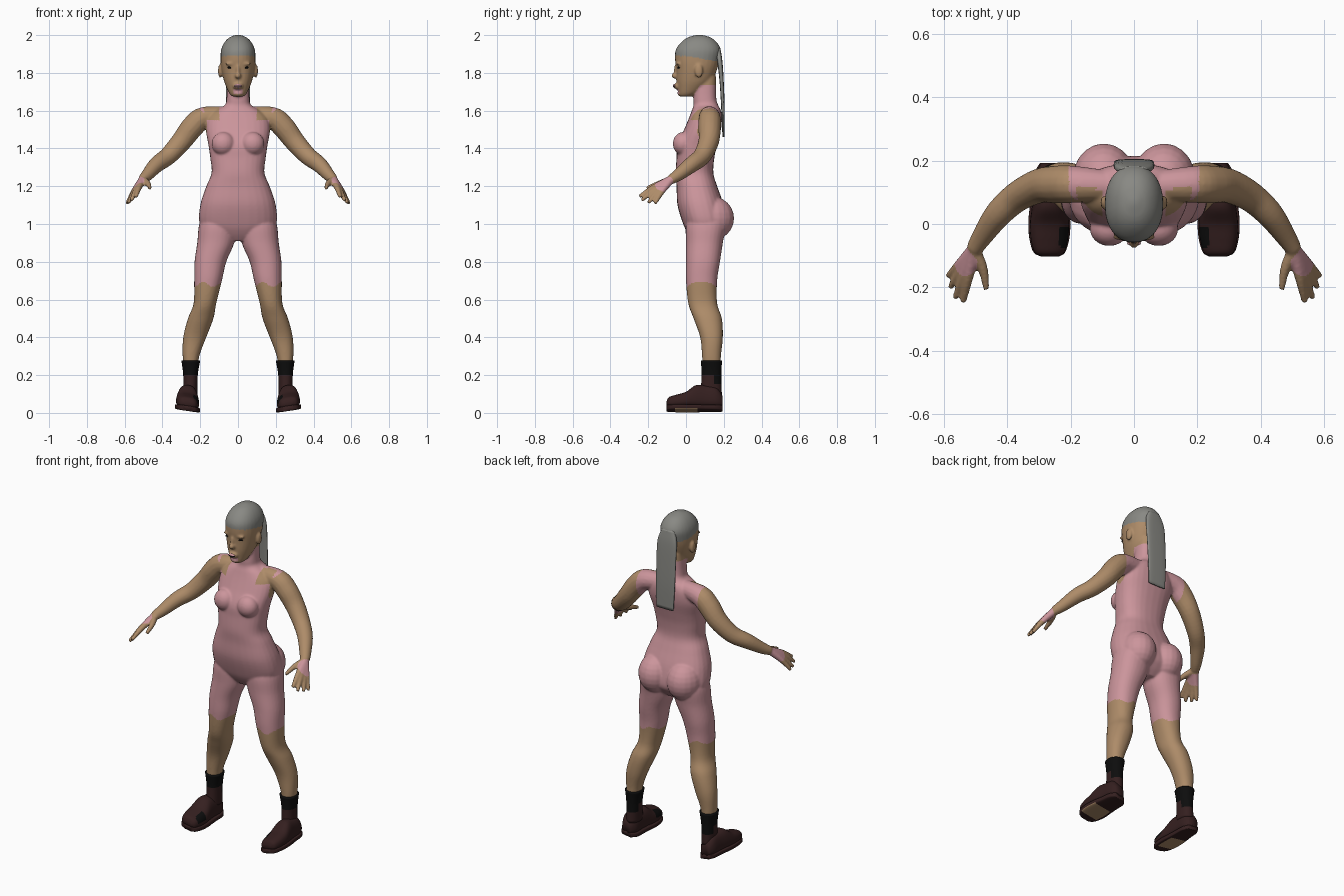
import bpy, bmesh, math
from mathutils import Vector, Matrix

cube = bpy.data.objects.get("Cube")
if cube:
    bpy.data.objects.remove(cube)


def make_material(name, rgb):
    mat = bpy.data.materials.new(name)
    mat.use_nodes = True
    mat.diffuse_color = (*rgb, 1)
    mat.node_tree.nodes["Principled BSDF"].inputs["Base Color"].default_value = (*rgb, 1)
    return mat


PINK, SKIN, HAIR, BROWN, BLACK = range(5)
materials = [
    make_material("pink cloth", (.60, .30, .33)),
    make_material("tan skin", (.42, .26, .14)),
    make_material("grey hair", (.25, .25, .23)),
    make_material("dark brown leather", (.035, .014, .014)),
    make_material("black sock", (.004, .004, .004)),
]


def spline(rows, steps=5):
    """Smoothly interpolate rows of numbers."""
    result = []
    for i in range(len(rows) - 1):
        a, b = rows[max(i - 1, 0)], rows[i]
        c, d = rows[i + 1], rows[min(i + 2, len(rows) - 1)]
        for k in range(steps):
            t = k / steps
            result.append([q + t * (r - p) / 2 + t * t * (p - 2.5 * q + 2 * r - s / 2)
                           + t ** 3 * (s - p + 3 * (q - r)) / 2
                           for p, q, r, s in zip(a, b, c, d)])
    return result + [list(rows[-1])]


def bridge(bm, rings):
    """Join rings of points into a closed skin."""
    loops = [[bm.verts.new(p) for p in ring] for ring in rings]
    n = len(loops[0])
    for a, b in zip(loops, loops[1:]):
        for i in range(n):
            bm.faces.new((a[i], a[(i + 1) % n], b[(i + 1) % n], b[i]))
    bm.faces.new(loops[0])
    bm.faces.new(loops[-1])


def loft(bm, rows, side=1, power=2.2, along_y=False, sides=28):
    """Rows hold a station and the limits of its section in both directions."""
    rings = []
    for t, x0, x1, v0, v1 in spline(rows):
        ring = []
        for k in range(sides):
            c, s = (f(math.tau * k / sides) for f in (math.cos, math.sin))
            x = (x0 + x1 + (x1 - x0) * math.copysign(abs(c) ** (2 / power), c)) / 2
            v = (v0 + v1 + (v1 - v0) * math.copysign(abs(s) ** (2 / power), s)) / 2
            ring.append((side * x, t, v) if along_y else (side * x, v, t))
        rings.append(ring)
    bridge(bm, rings)


def tube(bm, rows, side=1, sides=16):
    """Round limb through points with a radius each."""
    rows = spline(rows)
    rings = []
    for i, (x, y, z, r) in enumerate(rows):
        a, b = rows[max(i - 1, 0)], rows[min(i + 1, len(rows) - 1)]
        turn = (Vector(b[:3]) - Vector(a[:3])).to_track_quat('Z', 'Y')
        ring = []
        for k in range(sides):
            u = math.tau * k / sides
            p = Vector((x, y, z)) + turn @ Vector((r * math.cos(u), r * math.sin(u), 0))
            ring.append((side * p.x, p.y, p.z))
        rings.append(ring)
    bridge(bm, rings)


def blob(bm, centre, size):
    shape = Matrix.Translation(centre) @ Matrix.Diagonal((*size, 1))
    bmesh.ops.create_uvsphere(bm, u_segments=20, v_segments=12, radius=1, matrix=shape)


def paint(mesh, rule):
    mesh.materials.clear()
    for mat in materials:
        mesh.materials.append(mat)
    for face in mesh.polygons:
        face.material_index = rule(face.center, face.normal)
        face.use_smooth = True


def finish(bm, name, rule, voxel=None):
    bmesh.ops.recalc_face_normals(bm, faces=bm.faces[:])
    mesh = bpy.data.meshes.new(name)
    bm.to_mesh(mesh)
    bm.free()
    ob = bpy.data.objects.new(name, mesh)
    bpy.context.collection.objects.link(ob)
    if voxel:
        remesh = ob.modifiers.new("merge", 'REMESH')
        remesh.mode, remesh.voxel_size = 'VOXEL', voxel
        smooth = ob.modifiers.new("soften", 'SMOOTH')
        smooth.factor, smooth.iterations = .5, 6
        graph = bpy.context.evaluated_depsgraph_get()
        ob.data = bpy.data.meshes.new_from_object(ob.evaluated_get(graph))
        ob.modifiers.clear()
    paint(ob.data, rule)
    return ob


# Torso and neck: height, half width, front, back
body = bmesh.new()
torso = [(.91, .06, .04, .15), (.95, .15, .01, .19), (1, .203, -.015, .215),
         (1.1, .2, -.045, .2), (1.2, .168, -.05, .165), (1.27, .14, -.055, .145),
         (1.35, .147, -.05, .15), (1.42, .157, -.045, .165), (1.5, .17, -.01, .185),
         (1.56, .16, .015, .19), (1.6, .12, .03, .185), (1.63, .07, .04, .17),
         (1.67, .06, .04, .16), (1.78, .055, .05, .16)]
loft(body, [(z, -w, w, f, b) for z, w, f, b in torso], power=2.4)

# Head and face
head = [(1.675, .03, -.035, .03), (1.69, .045, -.04, .06), (1.72, .06, -.045, .1),
        (1.76, .075, -.05, .14), (1.82, .088, -.052, .165), (1.87, .092, -.058, .178),
        (1.92, .09, -.055, .185), (1.96, .073, -.028, .165), (1.988, .045, .01, .13),
        (2.002, .01, .06, .08)]
loft(body, [(z, -w, w, f, b) for z, w, f, b in head])
blob(body, (0, -.055, 1.785), (.017, .023, .016))
blob(body, (0, -.048, 1.81), (.011, .018, .04))
blob(body, (0, -.047, 1.73), (.028, .019, .018))
blob(body, (0, -.03, 1.692), (.026, .016, .016))

# Legs: height, inner, outer, front, back
leg = [(.2, .22, .282, .09, .18), (.3, .205, .293, .085, .185), (.4, .168, .29, .075, .195),
       (.5, .13, .265, .04, .19), (.58, .115, .235, .012, .165), (.7, .085, .232, 0, .165),
       (.8, .062, .23, 0, .18), (.9, .02, .216, 0, .195), (1, .01, .205, 0, .21),
       (1.08, .03, .17, .03, .18)]
arm = [(.05, .12, 1.578, .045), (.18, .125, 1.562, .058), (.24, .125, 1.515, .06),
       (.3, .12, 1.437, .055), (.37, .085, 1.36, .048), (.43, .03, 1.315, .043),
       (.48, -.04, 1.26, .033), (.505, -.08, 1.235, .026)]
wrist = Vector((.505, -.08, 1.235))
fingertips = [(.54, -.247, 1.145), (.565, -.235, 1.125), (.58, -.2, 1.112), (.588, -.165, 1.108)]
for side in (1, -1):
    loft(body, leg, side)
    tube(body, arm, side)
    for tip in fingertips:
        knuckle = wrist.lerp(Vector(tip), .55) + Vector((0, 0, .008))
        tube(body, [(*wrist, .022), (*knuckle, .016), (*tip, .01)], side)
    tube(body, [(*wrist, .02), (.478, -.14, 1.215, .016), (.466, -.208, 1.19, .01)], side)
    blob(body, (side * .095, .14, 1.03), (.1, .115, .115))
    blob(body, (side * .078, -.015, 1.425), (.062, .055, .062))
    blob(body, (side * .094, .068, 1.81), (.012, .022, .037))
    blob(body, (side * .04, -.04, 1.848), (.028, .014, .008))


def body_colour(p, normal):
    x = abs(p.x)
    if p.z > 1.89 - .18 * max(p.y, 0):
        return HAIR
    if p.z > 1.62 and x < .12:
        beard = 1.69 < p.z < 1.715 and x < .025 and p.y < -.02
        neck = p.z < 1.735 and p.y > .04 + (p.z - 1.68) * .6
        return PINK if neck or beard or p.z < 1.67 else SKIN
    if p.z < .68 + .012 * math.sin(60 * p.x):
        return SKIN
    if x > .4:
        back_of_hand = (Vector((x, p.y, p.z)) - Vector((.54, -.115, 1.215))).length < .05
        return PINK if back_of_hand else SKIN
    if p.z > 1.2:
        patch = p.z > 1.55 and .1 < x < .18 and .02 < p.y < .12
        edge = .205 if p.z < 1.47 or p.y > .12 else .165 + max(p.z - 1.57, 0)
        return SKIN if patch or x > edge else PINK
    return PINK


finish(body, "body", body_colour, voxel=.006)

# Hanging hair at the back of the head
hair = bmesh.new()
loft(hair, [(1.46, -.055, .06, .193, .203), (1.6, -.062, .062, .187, .205),
            (1.75, -.064, .064, .178, .2), (1.86, -.062, .062, .165, .193),
            (1.93, -.04, .04, .15, .182)], power=3)
finish(hair, "long_hair", lambda p, n: HAIR)

# Eyes and mouth
for side, name in ((1, "left"), (-1, "right")):
    eye = bmesh.new()
    blob(eye, (side * .042, -.037, 1.828), (.015, .009, .006))
    finish(eye, name + "_eye", lambda p, n: BLACK)
lips = bmesh.new()
blob(lips, (0, -.06, 1.731), (.022, .01, .01))
finish(lips, "lips", lambda p, n: BLACK if abs(p.z - 1.731) < .002 else PINK)

# Socks and shoes
sock = [(.09, .215, .29, .075, .19), (.2, .213, .29, .083, .187), (.278, .2, .3, .078, .191)]
upper = [(-.103, .24, .29, .03, .05), (-.09, .22, .315, .015, .072), (-.05, .207, .328, .012, .085),
         (0, .203, .332, .012, .1), (.05, .207, .328, .01, .135), (.1, .21, .32, .01, .135),
         (.16, .213, .313, .01, .125), (.193, .235, .295, .02, .08)]


def shoe_shape(bm):
    """Narrow the top and tilt the sole outwards."""
    for v in bm.verts:
        side, x = math.copysign(1, v.co.x), abs(v.co.x)
        x = .252 + (x - .252) * (1 - 2.2 * max(v.co.z - .03, 0))
        v.co.x = side * x
        v.co.z += max(x - .2, 0) * .15


def sole_colour(p, normal):
    worn = normal.z < -.5 and -.06 < p.y < .06 and abs(p.x) > .22
    return SKIN if worn else BROWN


for side, name in ((1, "left"), (-1, "right")):
    bm = bmesh.new()
    loft(bm, sock, side)
    finish(bm, name + "_sock", lambda p, n: BLACK if p.z > .205 or (p.y > .15 and p.z > .15) else BROWN)
    bm = bmesh.new()
    loft(bm, upper, side, 2.6, along_y=True)
    shoe_shape(bm)
    finish(bm, name + "_shoe",
           lambda p, n: BLACK if abs(p.x) < .235 and -.08 < p.y < -.01 and p.z > .05 else BROWN)
    bm = bmesh.new()
    loft(bm, [(y, a - .002, b + .002, 0, .028) for y, a, b, c, d in upper], side, 6, along_y=True)
    shoe_shape(bm)
    finish(bm, name + "_sole", sole_colour)
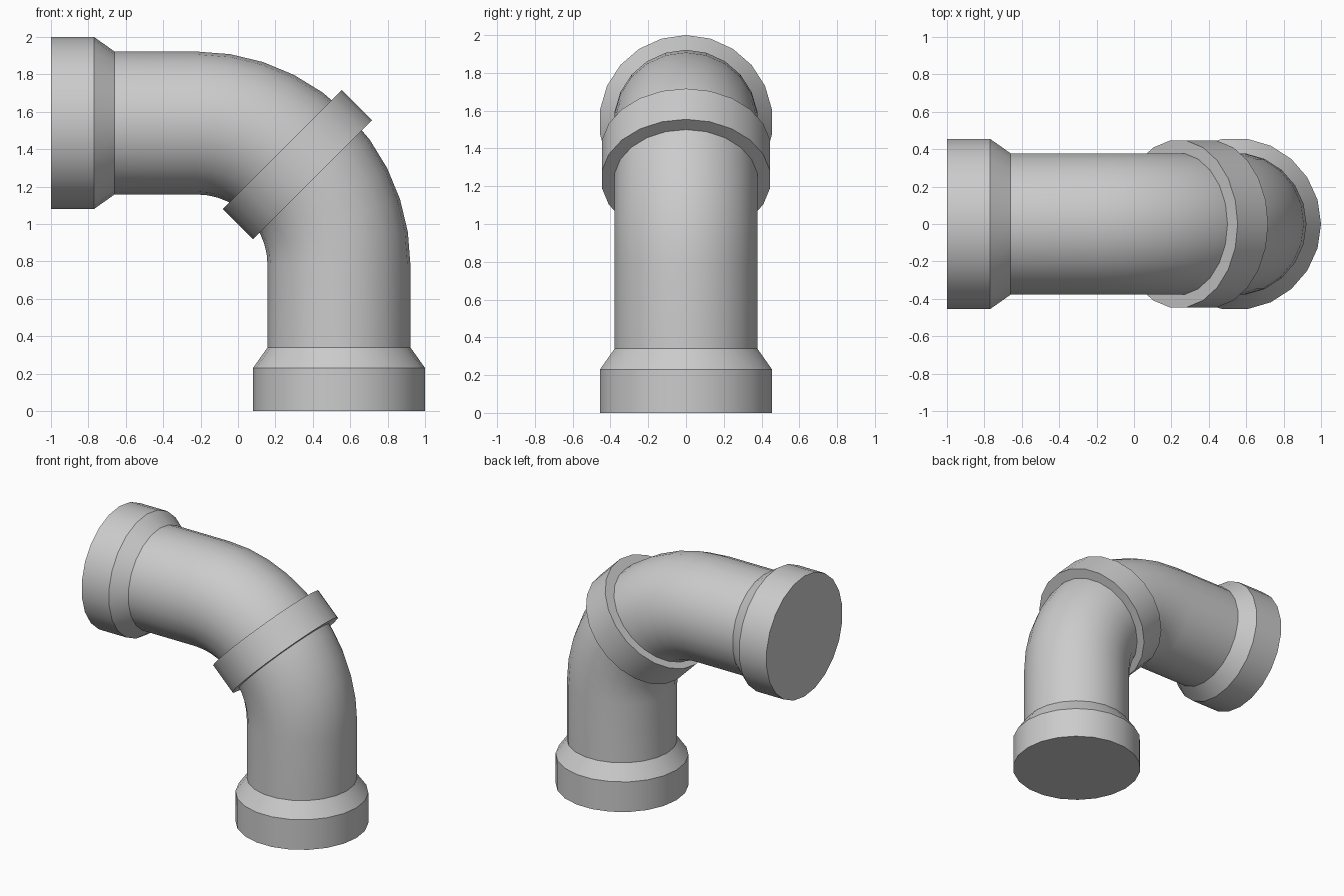
import bpy, bmesh, math
from mathutils import Vector

if "Cube" in bpy.data.objects:
    bpy.data.objects.remove(bpy.data.objects["Cube"])

SIDES = 22
R_PIPE, R_SOCKET, R_COLLAR = 0.382, 0.46, 0.45
BEND_X, BEND_Z, BEND_R = -0.22, 0.78, 0.76


def sweep(name, rings, cap_start=False, cap_end=False):
    """Skin circular rings; each is (x, z, tangent angle, radius) in the XZ plane.
    Angle 0 runs along +x, 90 degrees runs along -z."""
    bm = bmesh.new()
    loops = []
    for x, z, a, r in rings:
        out = Vector((math.sin(a), 0, math.cos(a)))
        side = Vector((0, 1, 0))
        c = Vector((x, 0, z))
        loops.append([bm.verts.new(c + r * (out * math.cos(t) + side * math.sin(t)))
                      for t in (2 * math.pi * i / SIDES for i in range(SIDES))])
    for p, q in zip(loops, loops[1:]):
        for i in range(SIDES):
            j = (i + 1) % SIDES
            bm.faces.new((p[i], p[j], q[j], q[i]))
    if cap_start:
        bm.faces.new(loops[0])
    if cap_end:
        bm.faces.new(loops[-1])
    bmesh.ops.recalc_face_normals(bm, faces=bm.faces)
    me = bpy.data.meshes.new(name)
    bm.to_mesh(me)
    bm.free()
    ob = bpy.data.objects.new(name, me)
    bpy.context.collection.objects.link(ob)
    bpy.ops.object.select_all(action='DESELECT')
    ob.select_set(True)
    bpy.context.view_layer.objects.active = ob
    bpy.ops.object.shade_smooth_by_angle(angle=math.radians(30))
    return ob


def on_bend(a, r=R_PIPE, shift=0.0):
    x = BEND_X + BEND_R * math.sin(a) + shift * math.cos(a)
    z = BEND_Z + BEND_R * math.cos(a) - shift * math.sin(a)
    return (x, z, a, r)


TOP_Z, LEG_X = BEND_Z + BEND_R, BEND_X + BEND_R
DOWN = math.pi / 2

# Elbow pipe: straight run, ten-step quarter bend, straight leg
sweep("elbow_pipe",
      [(-0.66, TOP_Z, 0, R_PIPE)]
      + [on_bend(math.radians(9 * i)) for i in range(11)]
      + [(LEG_X, 0.34, DOWN, R_PIPE)])

# Sockets: wide capped end with a short taper onto the pipe
socket = [(0.0, R_SOCKET), (0.23, R_SOCKET), (0.34, R_PIPE)]
sweep("wall_socket", [(-1 + d, TOP_Z, 0, r) for d, r in socket], cap_start=True)
sweep("floor_socket", [(LEG_X, d, DOWN, r) for d, r in reversed(socket)], cap_end=True)

# Collar band around the middle of the bend
mid = math.radians(45)
sweep("middle_collar",
      [on_bend(mid, r, s) for s, r in
       ((-0.115, 0.36), (-0.115, R_COLLAR), (0.115, R_COLLAR), (0.115, 0.36))])
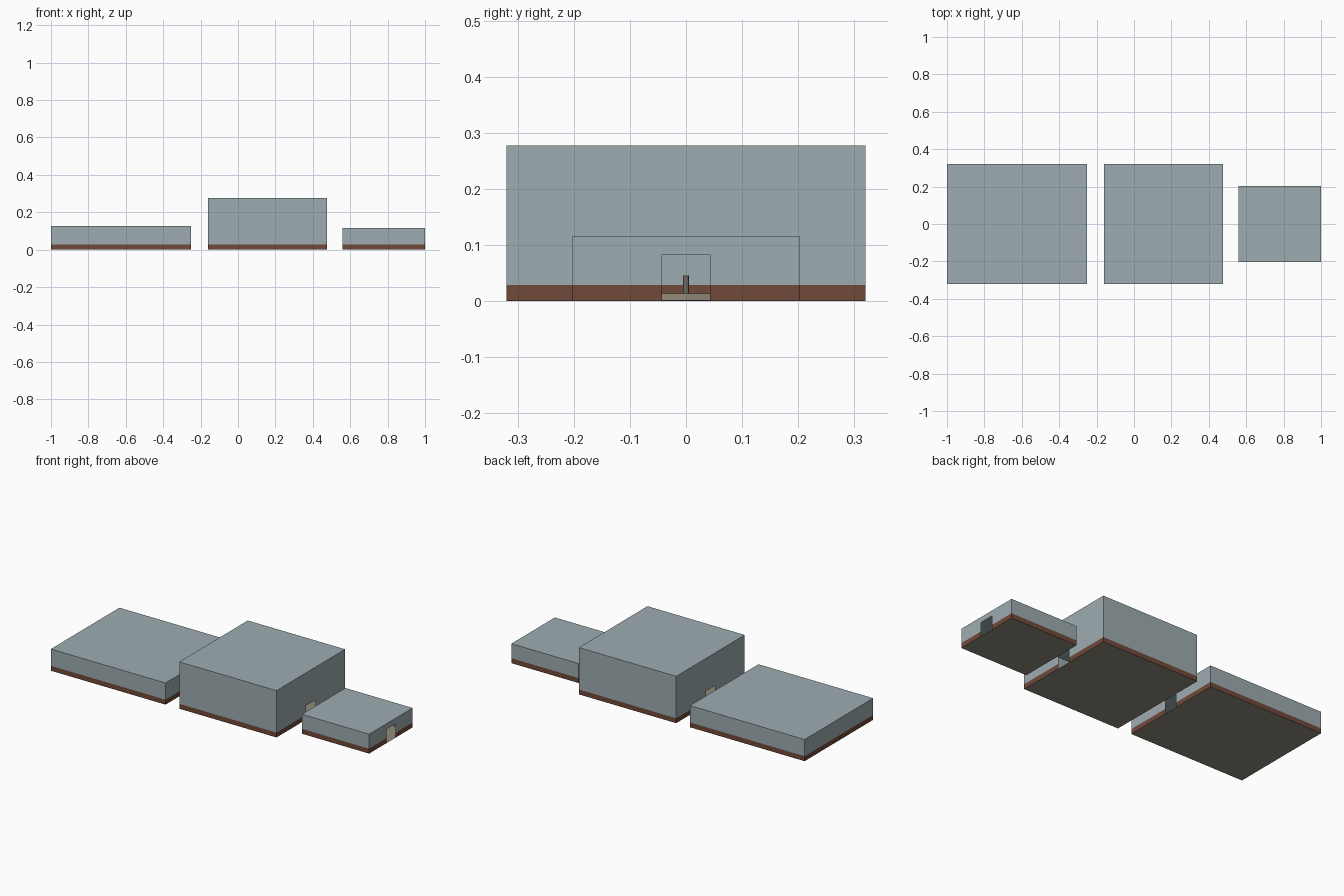
import bpy
import bmesh
from math import cos, sin, tau

if "Cube" in bpy.data.objects:
    bpy.data.objects.remove(bpy.data.objects["Cube"], do_unlink=True)


def material(name, rgb):
    m = bpy.data.materials.new(name)
    m.use_nodes = True
    m.diffuse_color = (*rgb, 1)
    m.node_tree.nodes["Principled BSDF"].inputs["Base Color"].default_value = (*rgb, 1)
    return m


PLASTER = material("blue grey plaster", (0.337, 0.413, 0.434))
BRICK = material("brown brick", (0.162, 0.067, 0.041))
STONE = material("beige stone", (0.283, 0.254, 0.198))

BAND = 0.029         # height of the brick base course
DOOR_HALF = 0.043
DOOR_TOP = 0.083


def finish(name, bm, mats):
    mesh = bpy.data.meshes.new(name)
    bm.to_mesh(mesh)
    bm.free()
    for m in mats:
        mesh.materials.append(m)
    obj = bpy.data.objects.new(name, mesh)
    bpy.context.collection.objects.link(obj)
    return obj


def box(name, x0, x1, y0, y1, z0, z1, mat):
    bm = bmesh.new()
    bmesh.ops.create_cube(bm, size=1)
    for v in bm.verts:
        v.co = (x1 if v.co.x > 0 else x0, y1 if v.co.y > 0 else y0, z1 if v.co.z > 0 else z0)
    return finish(name, bm, [mat])


def prism(name, x, y, radius, z0, z1, sides, mat):
    bm = bmesh.new()
    bmesh.ops.create_cone(bm, cap_ends=True, segments=sides, radius1=radius,
                          radius2=radius, depth=z1 - z0)
    bmesh.ops.translate(bm, verts=bm.verts, vec=(x, y, (z0 + z1) / 2))
    return finish(name, bm, [mat])


def room(name, x0, x1, half, height, doors):
    """Hollow shell with a brick course, and doorways in the chosen end walls."""
    bm = bmesh.new()
    levels = [0, BAND, DOOR_TOP, height]

    def quad(points, index):
        bm.faces.new([bm.verts.new(p) for p in points]).material_index = index

    def wall(cuts, place, door):
        for low, high in zip(levels, levels[1:]):
            for a, b in zip(cuts, cuts[1:]):
                if door and abs(a + b) < 0.001 and high <= DOOR_TOP:
                    continue
                quad([place(a, low), place(b, low), place(b, high), place(a, high)],
                     1 if high <= BAND else 0)

    across = [-half, -DOOR_HALF, DOOR_HALF, half]
    wall([x0, x1], lambda t, z: (t, -half, z), False)
    wall([x1, x0], lambda t, z: (t, half, z), False)
    wall(across, lambda t, z: (x1, t, z), "right" in doors)
    wall(across[::-1], lambda t, z: (x0, t, z), "left" in doors)

    # roof and floor slabs
    quad([(x0, -half, height), (x1, -half, height), (x1, half, height), (x0, half, height)], 0)
    quad([(x0, half, 0), (x1, half, 0), (x1, -half, 0), (x0, -half, 0)], 2)
    bmesh.ops.remove_doubles(bm, verts=bm.verts, dist=0.0001)
    finish(name, bm, [PLASTER, BRICK, STONE])

    # benches along both long walls
    for side, label in ((-1, "front"), (1, "back")):
        y0, y1 = sorted((side * (half - 0.045), side * (half - 0.004)))
        box(f"{name}_{label}_bench", x0 + 0.02, x1 - 0.02, y0, y1, 0.001, 0.022, STONE)


room("long_room", -1.0, -0.25, 0.32, 0.128, ["right"])
room("main_hall", -0.16, 0.476, 0.32, 0.277, ["left", "right"])
room("entry_room", 0.56, 1.0, 0.203, 0.115, ["left", "right"])

# low dais with a ring of posts in the main hall
CENTRE = 0.158
prism("hall_dais", CENTRE, 0, 0.16, 0.001, 0.014, 16, STONE)
for i in range(8):
    angle = tau * i / 8
    prism(f"dais_post_{i + 1}", CENTRE + 0.12 * cos(angle), 0.12 * sin(angle),
          0.005, 0.014, 0.046, 8, STONE)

----------------------------------------

## Problem statement
Copy out each line of the listing that contains the word "edge".

## Result for this task
        edge = .205 if p.z < 1.47 or p.y > .12 else .165 + max(p.z - 1.57, 0)
        return SKIN if patch or x > edge else PINK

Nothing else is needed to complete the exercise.